# THE RECORDS
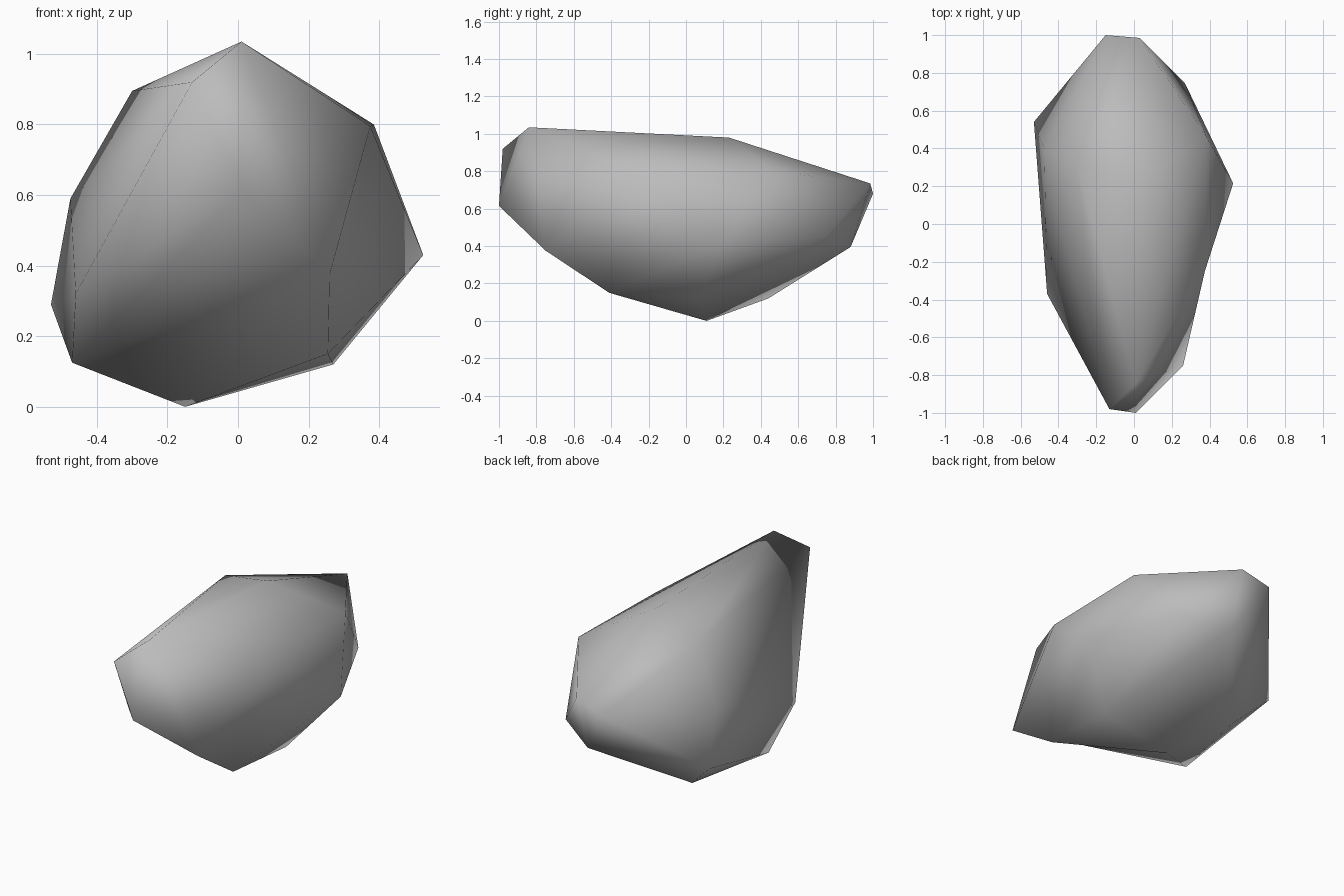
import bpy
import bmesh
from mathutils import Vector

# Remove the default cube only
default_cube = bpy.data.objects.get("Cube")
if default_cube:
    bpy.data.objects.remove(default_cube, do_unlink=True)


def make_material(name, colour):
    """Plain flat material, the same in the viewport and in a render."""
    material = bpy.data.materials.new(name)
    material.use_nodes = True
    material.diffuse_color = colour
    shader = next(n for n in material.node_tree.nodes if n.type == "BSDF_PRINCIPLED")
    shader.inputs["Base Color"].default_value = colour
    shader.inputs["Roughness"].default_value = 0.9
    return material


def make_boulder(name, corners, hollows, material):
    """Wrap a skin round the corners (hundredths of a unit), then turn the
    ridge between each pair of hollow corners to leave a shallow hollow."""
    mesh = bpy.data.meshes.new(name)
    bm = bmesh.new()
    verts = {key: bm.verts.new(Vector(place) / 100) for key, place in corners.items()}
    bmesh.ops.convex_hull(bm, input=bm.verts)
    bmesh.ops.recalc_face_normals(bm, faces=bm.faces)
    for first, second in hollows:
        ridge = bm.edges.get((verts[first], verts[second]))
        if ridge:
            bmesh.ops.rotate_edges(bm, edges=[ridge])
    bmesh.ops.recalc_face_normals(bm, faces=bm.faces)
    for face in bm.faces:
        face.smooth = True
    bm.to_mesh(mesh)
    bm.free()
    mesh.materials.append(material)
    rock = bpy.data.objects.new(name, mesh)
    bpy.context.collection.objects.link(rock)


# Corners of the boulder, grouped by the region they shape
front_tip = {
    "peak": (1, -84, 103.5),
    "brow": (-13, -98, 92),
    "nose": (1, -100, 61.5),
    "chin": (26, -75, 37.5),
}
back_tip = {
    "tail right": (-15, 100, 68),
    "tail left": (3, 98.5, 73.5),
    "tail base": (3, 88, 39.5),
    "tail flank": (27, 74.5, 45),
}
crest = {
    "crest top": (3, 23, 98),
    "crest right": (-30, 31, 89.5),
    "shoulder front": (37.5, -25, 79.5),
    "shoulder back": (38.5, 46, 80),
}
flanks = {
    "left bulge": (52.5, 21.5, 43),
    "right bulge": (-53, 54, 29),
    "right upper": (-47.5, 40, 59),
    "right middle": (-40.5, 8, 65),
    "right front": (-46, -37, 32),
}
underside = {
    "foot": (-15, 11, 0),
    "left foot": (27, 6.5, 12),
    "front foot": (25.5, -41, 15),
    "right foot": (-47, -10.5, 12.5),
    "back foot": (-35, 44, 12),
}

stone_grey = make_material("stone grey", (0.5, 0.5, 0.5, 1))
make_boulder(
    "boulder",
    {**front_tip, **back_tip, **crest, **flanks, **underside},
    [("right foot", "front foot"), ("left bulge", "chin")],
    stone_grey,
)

# TASK GOAL
For every line of the material above that contains the word "name", show the line.

# SOLUTION TO THIS EXERCISE
def make_material(name, colour):
    material = bpy.data.materials.new(name)
def make_boulder(name, corners, hollows, material):
    mesh = bpy.data.meshes.new(name)
    rock = bpy.data.objects.new(name, mesh)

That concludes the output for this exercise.